Frontline Gastroenterology ; 13(Supplement 1):A27-A28, 2022.
Article in English | EMBASE | ID: covidwho-2233140


The incidence of Eosinophilic Oesophagitis (EoE) is increasing worldwide in the paediatric population. Management of these children is complex, and includes elimination diet (2/4/6 food), steroids etc. It is recommended to perform endoscopies between each reintroduction to assess disease activity. In our centre dietary exclusion is the standard practice. Since 2019 we follow a step-up approach with regards to elimination diet starting with 2 food exclusion diet (FED) and building up as required. Food is reintroduced gradually with significant dietetic support and proactive monitoring including endoscopy. Objectives We looked at the outcomes of children with EoE referred to Maidstone and Tunbridge Wells NHS Trust from Kent and East Sussex. Methods Retrospective review of case notes of paediatric patients diagnosed with EoE between January 2015 and December 2020. Data collected included symptoms, endoscopy findings and histology at diagnosis and compared the same after dietary intervention. Results 21 patients were diagnosed with EoE between January 2015 and December 2020 between 5-16 yrs Median age at diagnosis 11years. Frequently seen in boys (65%). Dysphagia was the predominant symptom (76%) followed by vomiting (60%), abdominal pain (50%), and choking (20%). Features of EoE were seen during endoscopy in 71% and oesophagus looked endoscopically normal in 29% of patients. Diagnosis was made on eosinophil count as per ESPGHAN guidance. The frequency and timing of repeat endoscopies following dietary intervention varied due to a multitude of factors including COVID-19 restrictions (between 4-9 months median 4 months). Histological remission (Eosinophils <15 pHPF) was achieved in 15/21 (70%) of patients. 7/10 children on 2FED, 3/3 patients on 4FED and 5/5 children on 6FED achieved histological resolution. The 6FED group took significantly longer to identify the causative food, establish long term dietary management and required more endoscopies. Food was reintroduced gradually on an individual basis with the aim of introducing back all food groups. 13/15 continue to be on milk free diet, 5/15 remain on milk and wheat free diet, 1/15 on soya and egg free diet and the other patient remains on 4FED (parental choice). 2 patients have started steroids due to on-going symptoms findings on surveillance endoscopy and histological following re-introduction. Summary and Conclusion Dysphagia was the predominant symptom in our cohort of patients. Furrowing and oedema was the major finding during endoscopy. With dietary exclusion endoscopic resolution was seen in 62% and histological resolution seen in 70% of patients at first surveillance endoscopy. Re-introduction continues to remains a major challenge and we have not been able to introduce all the food groups in any of our patients due to either symptoms or recurrence on endoscopy/histology.
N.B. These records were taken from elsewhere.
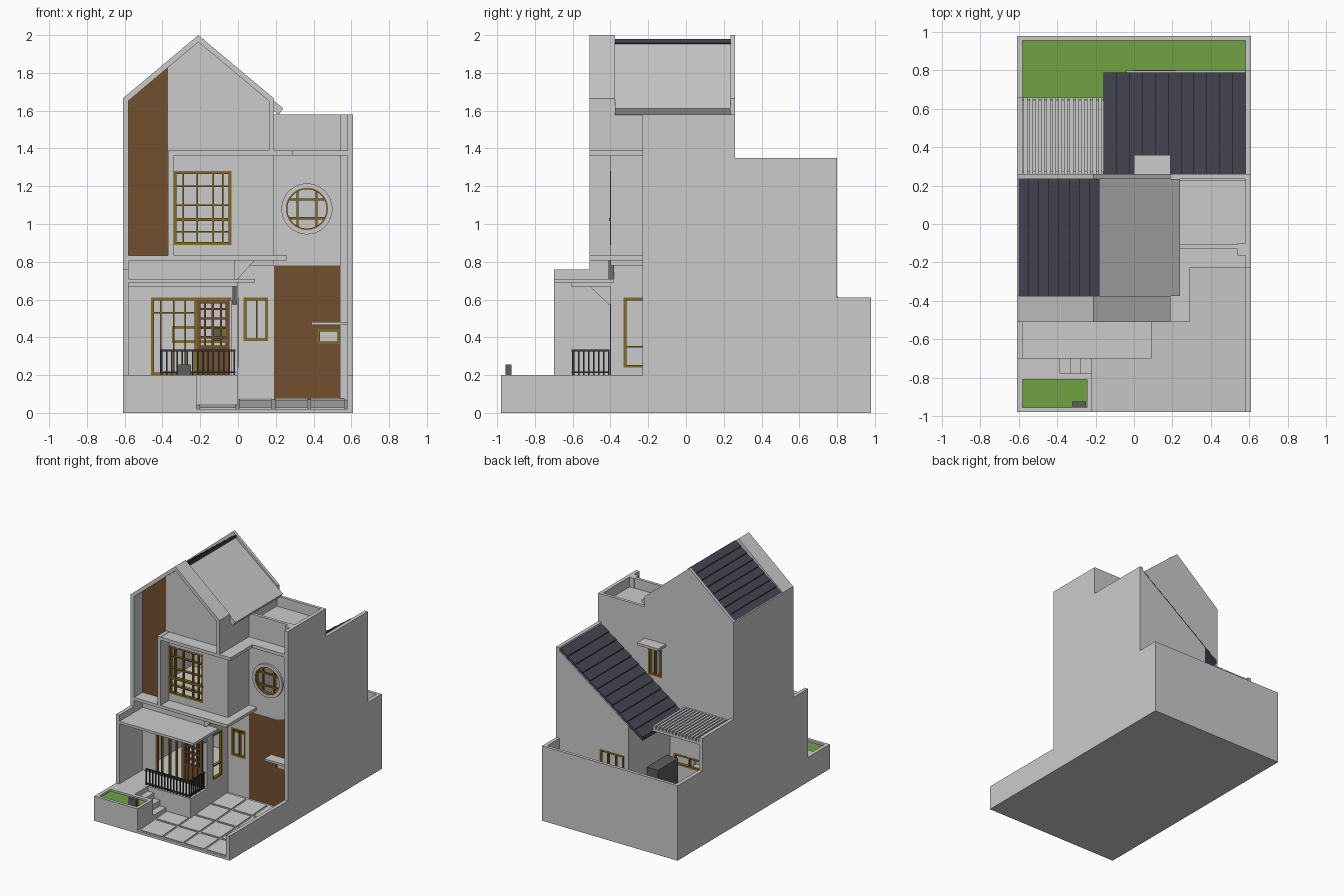
import bpy, bmesh, math
from mathutils import Vector

if "Cube" in bpy.data.objects:
    bpy.data.objects.remove(bpy.data.objects["Cube"])

def material(name, rgb):
    m = bpy.data.materials.new(name)
    m.diffuse_color = (*rgb, 1)
    m.use_nodes = True
    m.node_tree.nodes["Principled BSDF"].inputs["Base Color"].default_value = m.diffuse_color
    return m

WALL = material("light_grey_plaster", (0.60, 0.60, 0.60))
BROWN = material("brown_wood", (0.17, 0.08, 0.03))
GOLD = material("gold_frame", (0.24, 0.145, 0.012))
ROOF = material("dark_roof", (0.06, 0.06, 0.085))
GREEN = material("grass_green", (0.16, 0.36, 0.055))
DARK = material("dark_grey", (0.11, 0.11, 0.11))
IRON = material("black_iron", (0.035, 0.035, 0.04))

def finish(name, bm, mat):
    bmesh.ops.recalc_face_normals(bm, faces=bm.faces[:])
    me = bpy.data.meshes.new(name)
    bm.to_mesh(me)
    bm.free()
    me.materials.append(mat)
    ob = bpy.data.objects.new(name, me)
    bpy.context.collection.objects.link(ob)
    return ob

def boxes(name, mat, *items):
    """One object from boxes given as (x0, x1, y0, y1, z0, z1)."""
    bm = bmesh.new()
    for x0, x1, y0, y1, z0, z1 in items:
        vs = bmesh.ops.create_cube(bm, size=1)["verts"]
        for v in vs:
            v.co = Vector(((x0 + x1) / 2 + v.co.x * (x1 - x0),
                           (y0 + y1) / 2 + v.co.y * (y1 - y0),
                           (z0 + z1) / 2 + v.co.z * (z1 - z0)))
    return finish(name, bm, mat)

def prism(name, mat, pts, a, b, axis="y"):
    """Profile (u, z) extruded along y (u = x) or along x (u = y)."""
    bm = bmesh.new()
    at = lambda u, z, d: (u, d, z) if axis == "y" else (d, u, z)
    f = bm.faces.new([bm.verts.new(at(u, z, a)) for u, z in pts])
    ext = bmesh.ops.extrude_face_region(bm, geom=[f])["geom"]
    off = Vector(at(0, 0, b - a))
    bmesh.ops.translate(bm, vec=off, verts=[g for g in ext if isinstance(g, bmesh.types.BMVert)])
    return finish(name, bm, mat)

def wall(name, u0, u1, z0, z1, a, b, holes, axis="y", mat=WALL):
    """Wall slab with rectangular openings (u0, u1, z0, z1)."""
    us = sorted({u0, u1, *[h[0] for h in holes], *[h[1] for h in holes]})
    zs = sorted({z0, z1, *[h[2] for h in holes], *[h[3] for h in holes]})
    at = lambda u, z, d: (u, d, z) if axis == "y" else (d, u, z)
    bm = bmesh.new()
    grid = [[bm.verts.new(at(u, z, a)) for z in zs] for u in us]
    for i in range(len(us) - 1):
        for j in range(len(zs) - 1):
            cu, cz = (us[i] + us[i + 1]) / 2, (zs[j] + zs[j + 1]) / 2
            if not any(h[0] < cu < h[1] and h[2] < cz < h[3] for h in holes):
                bm.faces.new((grid[i][j], grid[i + 1][j], grid[i + 1][j + 1], grid[i][j + 1]))
    ext = bmesh.ops.extrude_face_region(bm, geom=bm.faces[:])["geom"]
    bmesh.ops.translate(bm, vec=Vector(at(0, 0, b - a)),
                        verts=[g for g in ext if isinstance(g, bmesh.types.BMVert)])
    return finish(name, bm, mat)

def window(name, u0, u1, z0, z1, d, cols=(), rows=(), axis="y", mat=GOLD, w=0.014, bar=0.008):
    """Frame with mullions at the given positions, centred on depth d."""
    t = 0.012
    r = [(u0, u0 + w, z0, z1), (u1 - w, u1, z0, z1), (u0, u1, z0, z0 + w), (u0, u1, z1 - w, z1)]
    r += [(c - bar / 2, c + bar / 2, z0, z1) for c in cols]
    r += [(u0, u1, c - bar / 2, c + bar / 2) for c in rows]
    if axis == "y":
        return boxes(name, mat, *[(a, b, d - t, d + t, c, e) for a, b, c, e in r])
    return boxes(name, mat, *[(d - t, d + t, a, b, c, e) for a, b, c, e in r])

def lap_roof(name, x0, z0, x1, z1, y0, y1, rows, th=0.022, lap=0.008):
    """Roof with overlapping rows, rising from x0 to x1."""
    pts = [(x1, z1 - th), (x0, z0 - th)]
    for i in range(rows):
        for t, h in ((i / rows, lap), ((i + 1) / rows, 0)):
            pts.append((x0 + (x1 - x0) * t, z0 + (z1 - z0) * t + h))
    return prism(name, ROOF, pts, y0, y1)

def ring(name, mat, cx, cz, r_in, r_out, y0, y1, square=False, n=48):
    """Round opening in a disc, or in a square panel."""
    bm = bmesh.new()
    loops = []
    for y in (y0, y1):
        for r in (r_in, r_out):
            lp = []
            for i in range(n):
                c, s = math.cos(2 * math.pi * i / n), math.sin(2 * math.pi * i / n)
                k = r / max(abs(c), abs(s)) if square and r == r_out else r
                lp.append(bm.verts.new((cx + c * k, y, cz + s * k)))
            loops.append(lp)
    for p, q in ((0, 1), (1, 3), (3, 2), (2, 0)):
        for i in range(n):
            j = (i + 1) % n
            bm.faces.new((loops[p][i], loops[p][j], loops[q][j], loops[q][i]))
    return finish(name, bm, mat)

# Plot: slab, boundary walls, floors
boxes("base_slab", WALL, (-.61, .61, -.98, .98, 0, .02))
prism("left_wall", WALL, [(-.98, 0), (.98, 0), (.98, .61), (.66, .61), (.66, .875), (.26, .875), (.26, 1.665),
      (-.51, 1.665), (-.51, .76), (-.7, .76), (-.7, .2), (-.98, .2)], -.61, -.58, "x")
prism("right_wall", WALL, [(-.98, 0), (.98, 0), (.98, .61), (.8, .61), (.8, 1.35), (.26, 1.35), (.26, 1.58),
      (-.23, 1.58), (-.23, .2), (-.98, .2)], .58, .61, "x")
boxes("back_garden_wall", WALL, (-.58, .58, .955, .98, 0, .61))
boxes("back_lawn", GREEN, (-.58, .58, .64, .955, .02, .2))
boxes("house_plinth", WALL, (-.58, 0, -.61, .64, .02, .2), (0, .58, -.13, .64, .02, .07))
boxes("upper_floors", WALL, (-.58, .19, -.4, .23, .78, .81), (.19, .58, -.13, .23, .78, .81),
      (-.58, .19, -.38, .23, 1.36, 1.385))

# Sloping driveway with paving tiles
def slope(y):
    return .02 + (y + .98) * .05 / .85
prism("driveway", WALL, [(-.98, .01), (-.98, slope(-.98)), (-.13, slope(-.13)), (-.13, .01)], -.22, .58, "x")
for c, (x0, x1) in enumerate(((-.205, -.01), (.005, .18), (.195, .37), (.385, .565))):
    for r in range(4 if c else 2):
        y0 = -.965 + r * .2075
        y1 = min(y0 + .19, -.62) if c == 0 else y0 + .19
        prism(f"paving_tile_{c}_{r}", WALL, [(y0, slope(y0)), (y1, slope(y1)), (y1, slope(y1) + .007),
              (y0, slope(y0) + .007)], x0, x1, "x")

# Front planter, landing and side steps
boxes("planter_wall", WALL, (-.58, -.22, -.98, -.955, 0, .2), (-.245, -.22, -.955, -.81, 0, .2),
      (-.58, -.22, -.81, -.78, 0, .2))
boxes("planter_grass", GREEN, (-.58, -.245, -.955, -.81, .02, .185))
boxes("meter_box", DARK, (-.32, -.25, -.955, -.925, .18, .255))
boxes("entry_steps", WALL, (-.58, -.385, -.78, -.61, .02, .2),
      *[(-.385 + i * .055, -.33 + i * .055, -.78, -.61, .02, .16 - i * .045) for i in range(3)])

# Porch railing
bars = [(x - .004, x + .004, -.604, -.596, .2, .33) for x in [-.405 + i * .0275 for i in range(15)]]
bars += [(-.024, -.016, y - .004, y + .004, .2, .33) for y in [-.595 + i * .0265 for i in range(8)]]
rails = [b for z in (.21, .325) for b in ((-.41, -.015, -.606, -.594, z, z + .01), (-.026, -.014, -.6, -.405, z, z + .01))]
boxes("porch_railing", IRON, *bars, *rails)

# Ground floor walls and openings
wall("living_front_wall", -.58, 0, .2, .81, -.4, -.375, [(-.46, -.035, .2, .61)])
wall("living_side_wall", -.4, -.13, .02, .8, -.025, 0, [(-.33, -.2, .24, .61)], "x")
wall("hall_front_wall", 0, .19, .02, .81, -.13, -.105, [(.03, .16, .38, .61)])
wall("brown_garage_wall", .19, .54, .05, .81, -.13, -.105, [(.42, .54, .365, .445)], mat=BROWN)
window("living_window", -.46, -.215, .2, .61, -.39, (-.41, -.34, -.28), (.53,))
window("living_transom", -.22, -.035, .595, .61, -.39)
window("entry_door", -.22, -.045, .2, .6, -.39, (-.175, -.133, -.09), (.35, .4, .45, .5, .55), mat=BROWN, w=.022, bar=.012)
boxes("entry_door_panel", BROWN, (-.21, -.05, -.395, -.385, .2, .35))
window("living_side_window", -.33, -.2, .24, .61, -.01, (), (.35,), "x")
window("hall_window", .03, .16, .38, .61, -.118, (.1,), ())
window("garage_window", .42, .54, .365, .445, -.122)
boxes("garage_window_canopy", WALL, (.39, .58, -.22, -.13, .465, .482))

# Porch canopy, brackets and ledges
boxes("porch_canopy", WALL, (-.58, .09, -.7, -.38, .69, .71), (-.58, 0, -.61, -.4, .67, .69))
prism("canopy_bracket", WALL, [(-.61, .69), (-.61, .67), (-.51, .67), (-.41, .575), (-.39, .575), (-.39, .69)], -.03, -.008, "x")
prism("ledge_corbel", WALL, [(-.02, .71), (0, .71), (.09, .81), (-.02, .81)], -.41, -.38)
boxes("lower_ledge", WALL, (-.58, .26, -.51, -.13, .808, .832))
boxes("upper_ledge", WALL, (-.37, .29, -.51, -.13, 1.362, 1.388), (.29, .58, -.23, -.13, 1.362, 1.388))

# Upper front bay
wall("bay_front_wall", -.37, .19, .83, 1.365, -.4, -.375, [(-.34, -.035, .89, 1.28)])
boxes("bay_side_walls", WALL, (-.37, -.34, -.51, -.4, .83, 1.39), (.165, .19, -.4, .23, .83, 1.64))
window("bay_window", -.34, -.035, .89, 1.28, -.39, (-.29, -.215, -.13, -.08), (.96, 1.02, 1.1, 1.2))
boxes("bay_window_transom", GOLD, (-.34, -.035, -.407, -.38, 1.015, 1.032))

# Round window wall with pilaster
ring("round_window_wall", WALL, .365, 1.08, .11, .175, -.13, -.105, True)
boxes("round_window_infill", WALL, (.19, .54, -.13, -.105, .81, .905), (.19, .54, -.13, -.105, 1.255, 1.365))
ring("round_window_surround", WALL, .365, 1.08, .112, .135, -.145, -.12)
ring("round_window_frame", GOLD, .365, 1.08, .104, .113, -.14, -.11)
boxes("round_window_bars", GOLD,
      *[(.365 + s * .05 - .006, .365 + s * .05 + .006, -.132, -.116, .985, 1.175) for s in (-1, 1)],
      *[(.27, .46, -.132, -.116, 1.08 + s * .05 - .006, 1.08 + s * .05 + .006) for s in (-1, 1)])
boxes("right_pilaster", WALL, (.54, .58, -.165, -.1, .02, 1.58))

# Roof terrace
boxes("terrace_floor", WALL, (.19, .58, -.13, .23, 1.48, 1.5))
boxes("terrace_parapet", WALL, (.19, .54, -.13, -.105, 1.385, 1.58))

# Front gable: frame, brown strip and recessed wall
prism("gable_frame", WALL, [(-.61, 1.665), (-.21, 2), (.19, 1.665), (.19, 1.388), (.165, 1.388), (.165, 1.65),
      (-.21, 1.963), (-.58, 1.652)], -.51, -.375)
prism("brown_strip", BROWN, [(-.58, .83), (-.37, .83), (-.37, 1.83), (-.58, 1.655)], -.4, -.38)
prism("gable_wall", WALL, [(-.37, 1.388), (.17, 1.388), (.17, 1.65), (-.21, 1.965), (-.37, 1.832)], -.4, -.38)

# Main roof
lap_roof("left_roof", -.605, 1.655, -.18, 1.98, -.375, .235, 8)
prism("right_roof", WALL, [(-.2, 1.965), (.24, 1.612), (.215, 1.578), (-.2, 1.925)], -.375, .235)

# Back wall, window and canopy
wall("back_wall", -.61, .58, .02, 1.58, .235, .26, [(.04, .16, 1.04, 1.28), (-.35, -.07, .37, .46)])
prism("back_gable", WALL, [(-.61, 1.58), (.19, 1.58), (.19, 1.665), (-.21, 2), (-.61, 1.665)], .235, .26)
window("back_upper_window", .04, .16, 1.04, 1.28, .25, (.1,))
window("back_lower_window", -.35, -.07, .37, .46, .25, (-.21,))
boxes("back_window_canopy", WALL, (0, .19, .26, .36, 1.305, 1.325))

# Rear lean-to
wall("kitchen_back_wall", -.04, .58, .02, .86, .775, .8, [(0, .22, .4, .62)])
prism("kitchen_gable", WALL, [(-.04, .86), (.58, .86), (.58, 1.32), (-.04, .875)], .775, .8)
boxes("kitchen_side_wall", WALL, (-.04, -.015, .26, .775, .02, .875))
window("kitchen_window", 0, .22, .4, .62, .79, (.075, .145))
lap_roof("kitchen_roof", -.16, .805, .58, 1.335, .26, .79, 11)
boxes("outdoor_counter", DARK, (-.14, -.04, .3, .56, .2, .45))

# Pergola over the side yard
boxes("pergola_slats", WALL, *[(-.575 + i * .03, -.556 + i * .03, .26, .66, .83, .86) for i in range(14)])
boxes("pergola_beams", WALL, (-.58, -.16, .645, .66, .815, .835), (-.58, -.16, .26, .275, .815, .835))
Gastroenterology ; 162(7):S-846, 2022.
Article in English | EMBASE | ID: covidwho-1967375